The company, which was part of the team that built the troubled £430m Holyrood building, has launched a 12-step process for its UK staff to adhere to while working on schemes (see below).

The approach, called DLivering Success, looks at broader questions such as the feasibility of schemes as a whole and whether the end product will match the client’s needs, rather than just specific costing issues.

Davis Langdon’s consultancy group developed the system over the past year. The system is being tested on live projects, and it was launched in front of a group of 60 key clients at its central London headquarters last week.

Senior partner Rob Smith said the firm had learned lessons from the Scottish parliament. He said: “The experience of that job and others got us to stand back and think about what the factors are that make a successful project.”

Smith said the firm had realised that simply providing a single service, such as traditional quantity surveying, was no longer sufficient to deliver a successful project.

He said: “You have to have proper definition. Holyrood was only finally defined virtually as it was finished. You might be the best QS on the planet, but if the job has gone haywire, then clients will only remember the problems.”

The Scottish parliament got us to think about what makes a successful project

Rob Smith, Davis Langdon

Smith said the process would ensure more consistency of working. He said: “We have to be more consistent about everything we do. If we do not [ensure] the rigour of the process we are in danger of resting on previous achievements. It’s not just a case of turning up, you have to worry about the minutiae.”

Smith added that the firm had learned to voice its opinions more strongly in future and, if necessary changes were not made, it would walk away from schemes. He said: “The next time we are in that position, we would be more forceful and forthright, in a constructive way.

“There have been big schemes we have worked on that have been even worse than Holyrood, in terms of clients changing themselves or the strategy. We have to be brave enough to say ‘this project is not for us’.”

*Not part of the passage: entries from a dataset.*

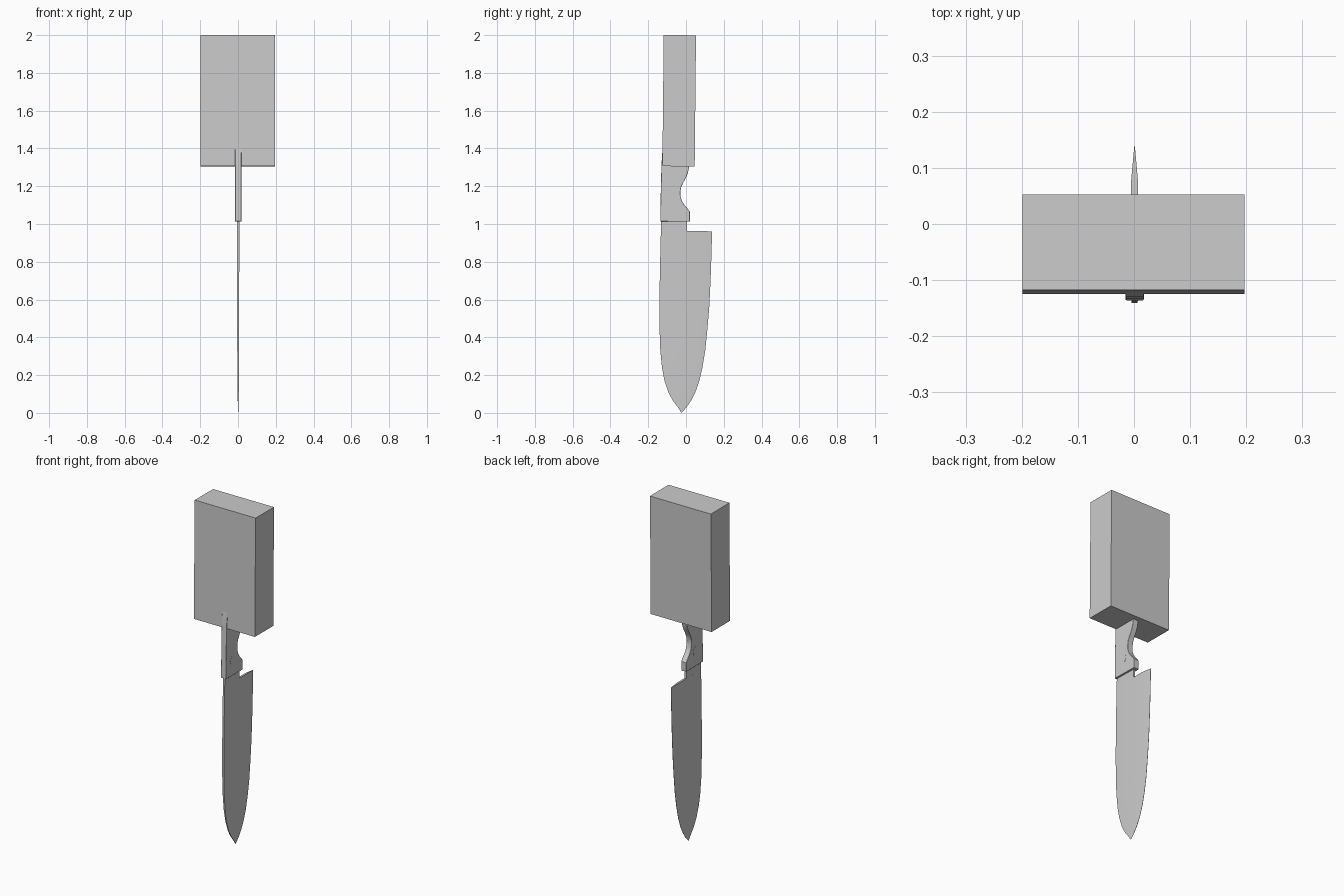
import bpy, bmesh, math

if "Cube" in bpy.data.objects:
    bpy.data.objects.remove(bpy.data.objects["Cube"])


def finish(name, bm, smooth=None):
    bmesh.ops.recalc_face_normals(bm, faces=bm.faces)
    mesh = bpy.data.meshes.new(name)
    bm.to_mesh(mesh)
    bm.free()
    ob = bpy.data.objects.new(name, mesh)
    bpy.context.collection.objects.link(ob)
    if smooth:
        bpy.ops.object.select_all(action='DESELECT')
        ob.select_set(True)
        bpy.context.view_layer.objects.active = ob
        bpy.ops.object.shade_smooth_by_angle(angle=math.radians(smooth))
    return ob


def extrude_profile(bm, points, half, cx=0.001):
    """Solid slab from a y/z outline, with thickness along x."""
    face = bm.faces.new([bm.verts.new((cx - half, y, z)) for y, z in points])
    out = bmesh.ops.extrude_face_region(bm, geom=[face])
    bmesh.ops.translate(bm, vec=(2 * half, 0, 0),
                        verts=[v for v in out['geom'] if isinstance(v, bmesh.types.BMVert)])


# Knife block: a plain box with a very slight lean
bm = bmesh.new()
extrude_profile(bm, [(-0.125, 1.306), (0.046, 1.305), (0.053, 1.999), (-0.118, 2.0)], 0.1975, -0.001)
finish("block", bm)

# Handle with a finger scoop, its top end sunk into the block
handle = [(-0.136, 1.014), (0.02, 1.012), (0.02, 1.065), (0.008, 1.082), (-0.008, 1.1),
          (-0.022, 1.122), (-0.029, 1.145), (-0.03, 1.17), (-0.025, 1.197),
          (-0.014, 1.22), (0.0, 1.245), (0.01, 1.27), (0.017, 1.305), (0.02, 1.36),
          (0.018, 1.44), (0.005, 1.52), (-0.04, 1.55), (-0.09, 1.53),
          (-0.112, 1.48), (-0.1235, 1.41), (-0.13, 1.31), (-0.134, 1.15)]
bm = bmesh.new()
extrude_profile(bm, handle, 0.0165)
ob = finish("handle", bm, 30)
bev = ob.modifiers.new("soft_edges", 'BEVEL')
bev.width = 0.002
bev.segments = 2
bev.limit_method = 'ANGLE'
bev.angle_limit = math.radians(50)

# Rivet through both sides of the handle
bpy.ops.mesh.primitive_cylinder_add(vertices=24, radius=0.027, depth=0.0345,
                                    location=(0.001, -0.07, 1.103),
                                    rotation=(0, math.pi / 2, 0))
bpy.context.object.name = "rivet"

# Blade: lofted wedge sections given as z, spine y, edge y
stations = [(0.03, -0.043, 0.003), (0.065, -0.07, 0.027), (0.11, -0.094, 0.05),
            (0.17, -0.114, 0.071), (0.24, -0.127, 0.087), (0.33, -0.136, 0.102),
            (0.44, -0.14, 0.113), (0.56, -0.141, 0.123), (0.7, -0.139, 0.13),
            (0.84, -0.136, 0.135), (0.964, -0.133, 0.138)]
bm = bmesh.new()
tip = bm.verts.new((0.001, -0.024, 0.0))
previous = None
for z, spine, edge in stations:
    t = 0.0045 + 0.0015 * z
    t *= min(1, 0.35 + 2.5 * z)
    bevel = edge - 0.22 * (edge - spine)
    ring = [bm.verts.new((0.001 + x, y, z)) for x, y in
            [(-t, spine), (t, spine), (t, bevel), (0.0006, edge), (-0.0006, edge), (-t, bevel)]]
    for i in range(6):
        j = (i + 1) % 6
        if previous:
            bm.faces.new([previous[i], previous[j], ring[j], ring[i]])
        else:
            bm.faces.new([tip, ring[j], ring[i]])
    previous = ring
bm.faces.new(previous)
for v in previous[3:5]:
    v.co.z -= 0.004
finish("blade", bm, 25)

# Tang joining the blade to the handle
bm = bmesh.new()
extrude_profile(bm, [(-0.133, 0.963), (0.004, 0.963), (0.004, 1.03), (-0.1305, 1.03)], 0.0059)
finish("tang", bm)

Davis Langdon’s move came as the inquiry into the Scottish parliament building was formally closed by Lord Fraser, seven months after he delivered his verdict on what went wrong during construction.

Fraser had been waiting to see interviews with the scheme’s late architect Enric Miralles and the late first minister Donald Dewar in last month’s BBC Scotland documentary The Gathering Place, before closing his investigation.

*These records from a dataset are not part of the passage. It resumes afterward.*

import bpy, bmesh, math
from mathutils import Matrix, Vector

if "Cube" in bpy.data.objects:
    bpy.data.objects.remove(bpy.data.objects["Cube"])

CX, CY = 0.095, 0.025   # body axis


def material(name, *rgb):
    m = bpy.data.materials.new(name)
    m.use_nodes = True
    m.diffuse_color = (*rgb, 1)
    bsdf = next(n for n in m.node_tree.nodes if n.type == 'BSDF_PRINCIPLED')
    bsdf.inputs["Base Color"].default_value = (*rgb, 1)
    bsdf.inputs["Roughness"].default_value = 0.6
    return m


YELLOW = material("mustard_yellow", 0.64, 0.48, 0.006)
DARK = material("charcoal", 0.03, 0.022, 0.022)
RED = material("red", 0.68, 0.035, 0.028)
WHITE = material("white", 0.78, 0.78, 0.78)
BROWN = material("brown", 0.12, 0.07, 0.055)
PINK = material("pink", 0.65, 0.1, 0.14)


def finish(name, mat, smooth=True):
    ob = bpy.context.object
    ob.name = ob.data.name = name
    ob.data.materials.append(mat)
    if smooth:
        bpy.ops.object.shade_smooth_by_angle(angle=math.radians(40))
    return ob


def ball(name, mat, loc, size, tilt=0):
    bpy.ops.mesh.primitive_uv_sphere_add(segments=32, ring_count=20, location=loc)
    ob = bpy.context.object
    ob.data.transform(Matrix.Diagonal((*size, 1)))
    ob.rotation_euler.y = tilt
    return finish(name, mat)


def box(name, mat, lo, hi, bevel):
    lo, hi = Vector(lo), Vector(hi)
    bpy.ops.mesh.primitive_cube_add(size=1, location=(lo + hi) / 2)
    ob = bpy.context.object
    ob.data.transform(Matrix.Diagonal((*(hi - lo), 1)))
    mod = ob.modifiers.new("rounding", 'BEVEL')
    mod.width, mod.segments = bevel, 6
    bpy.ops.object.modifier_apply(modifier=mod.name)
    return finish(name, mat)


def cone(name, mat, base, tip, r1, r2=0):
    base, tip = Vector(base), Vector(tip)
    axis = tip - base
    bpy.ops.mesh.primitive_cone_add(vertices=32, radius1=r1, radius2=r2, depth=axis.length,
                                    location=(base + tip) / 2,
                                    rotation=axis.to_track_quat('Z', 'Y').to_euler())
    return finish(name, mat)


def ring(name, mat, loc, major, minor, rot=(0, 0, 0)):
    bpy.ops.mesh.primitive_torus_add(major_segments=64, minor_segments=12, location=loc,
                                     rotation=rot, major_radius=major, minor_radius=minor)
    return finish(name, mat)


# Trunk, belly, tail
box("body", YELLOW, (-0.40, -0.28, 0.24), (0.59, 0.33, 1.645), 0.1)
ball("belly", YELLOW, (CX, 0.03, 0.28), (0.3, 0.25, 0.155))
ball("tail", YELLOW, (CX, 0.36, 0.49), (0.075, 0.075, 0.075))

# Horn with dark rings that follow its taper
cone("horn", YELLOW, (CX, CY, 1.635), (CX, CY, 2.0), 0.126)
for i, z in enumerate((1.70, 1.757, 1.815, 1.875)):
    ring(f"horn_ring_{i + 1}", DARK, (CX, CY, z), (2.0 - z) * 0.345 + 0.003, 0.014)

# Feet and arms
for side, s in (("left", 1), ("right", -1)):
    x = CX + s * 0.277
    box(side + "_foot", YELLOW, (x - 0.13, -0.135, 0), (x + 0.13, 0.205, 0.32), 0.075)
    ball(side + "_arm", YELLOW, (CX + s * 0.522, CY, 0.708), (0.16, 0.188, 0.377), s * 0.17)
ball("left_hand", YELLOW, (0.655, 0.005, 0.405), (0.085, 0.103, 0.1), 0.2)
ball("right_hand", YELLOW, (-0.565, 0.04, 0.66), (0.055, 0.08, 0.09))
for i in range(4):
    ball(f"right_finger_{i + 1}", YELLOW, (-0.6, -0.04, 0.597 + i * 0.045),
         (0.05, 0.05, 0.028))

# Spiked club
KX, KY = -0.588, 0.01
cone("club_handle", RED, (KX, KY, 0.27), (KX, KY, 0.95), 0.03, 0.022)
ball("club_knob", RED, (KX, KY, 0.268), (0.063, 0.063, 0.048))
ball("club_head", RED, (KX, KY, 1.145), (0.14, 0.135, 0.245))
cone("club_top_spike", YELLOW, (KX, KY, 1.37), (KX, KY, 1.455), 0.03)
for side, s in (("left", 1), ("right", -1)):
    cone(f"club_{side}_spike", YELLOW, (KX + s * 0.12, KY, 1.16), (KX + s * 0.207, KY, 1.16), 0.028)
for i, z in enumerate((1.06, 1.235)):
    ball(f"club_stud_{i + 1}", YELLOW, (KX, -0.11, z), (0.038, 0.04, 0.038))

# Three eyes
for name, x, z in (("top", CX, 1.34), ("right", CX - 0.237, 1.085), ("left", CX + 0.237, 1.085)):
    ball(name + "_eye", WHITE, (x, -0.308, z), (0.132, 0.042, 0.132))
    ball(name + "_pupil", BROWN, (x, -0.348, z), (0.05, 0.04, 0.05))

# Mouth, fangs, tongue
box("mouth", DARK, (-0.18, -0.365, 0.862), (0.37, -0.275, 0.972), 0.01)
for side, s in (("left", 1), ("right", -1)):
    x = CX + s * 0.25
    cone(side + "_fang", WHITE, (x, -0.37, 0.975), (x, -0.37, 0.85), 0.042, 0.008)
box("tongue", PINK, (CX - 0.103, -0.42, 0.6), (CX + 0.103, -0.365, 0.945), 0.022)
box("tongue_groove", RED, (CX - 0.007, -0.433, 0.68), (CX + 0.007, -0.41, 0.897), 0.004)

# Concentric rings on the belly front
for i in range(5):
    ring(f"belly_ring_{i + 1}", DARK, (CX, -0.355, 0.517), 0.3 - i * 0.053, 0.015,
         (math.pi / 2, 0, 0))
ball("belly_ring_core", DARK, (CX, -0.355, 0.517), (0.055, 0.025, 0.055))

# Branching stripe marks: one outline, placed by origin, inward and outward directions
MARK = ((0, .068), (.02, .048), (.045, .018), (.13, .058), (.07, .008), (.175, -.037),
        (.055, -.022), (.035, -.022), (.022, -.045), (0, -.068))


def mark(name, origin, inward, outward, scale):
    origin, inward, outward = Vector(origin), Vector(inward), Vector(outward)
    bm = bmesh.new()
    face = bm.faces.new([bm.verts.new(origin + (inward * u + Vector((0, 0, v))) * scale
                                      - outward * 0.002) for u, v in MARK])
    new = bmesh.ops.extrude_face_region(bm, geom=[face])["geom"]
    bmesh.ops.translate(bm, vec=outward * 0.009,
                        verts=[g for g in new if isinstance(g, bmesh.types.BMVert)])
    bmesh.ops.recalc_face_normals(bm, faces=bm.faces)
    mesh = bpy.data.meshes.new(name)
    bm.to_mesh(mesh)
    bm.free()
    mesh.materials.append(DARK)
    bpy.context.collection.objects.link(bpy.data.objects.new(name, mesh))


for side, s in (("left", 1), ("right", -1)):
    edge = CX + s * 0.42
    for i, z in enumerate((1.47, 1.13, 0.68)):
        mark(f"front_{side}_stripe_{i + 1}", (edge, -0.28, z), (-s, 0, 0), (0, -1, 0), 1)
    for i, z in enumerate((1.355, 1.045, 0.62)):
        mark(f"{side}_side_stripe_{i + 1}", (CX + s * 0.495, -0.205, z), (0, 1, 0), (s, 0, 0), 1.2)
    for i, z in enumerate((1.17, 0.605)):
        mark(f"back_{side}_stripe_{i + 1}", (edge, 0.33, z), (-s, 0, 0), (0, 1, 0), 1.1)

Davis Langdon’s revised approach

  • Provide consistent approach to all projects

  • Encourage good practice among staff and clients

  • Enable structured reviews of projects

  • Identify poor performing projects and project recovery methods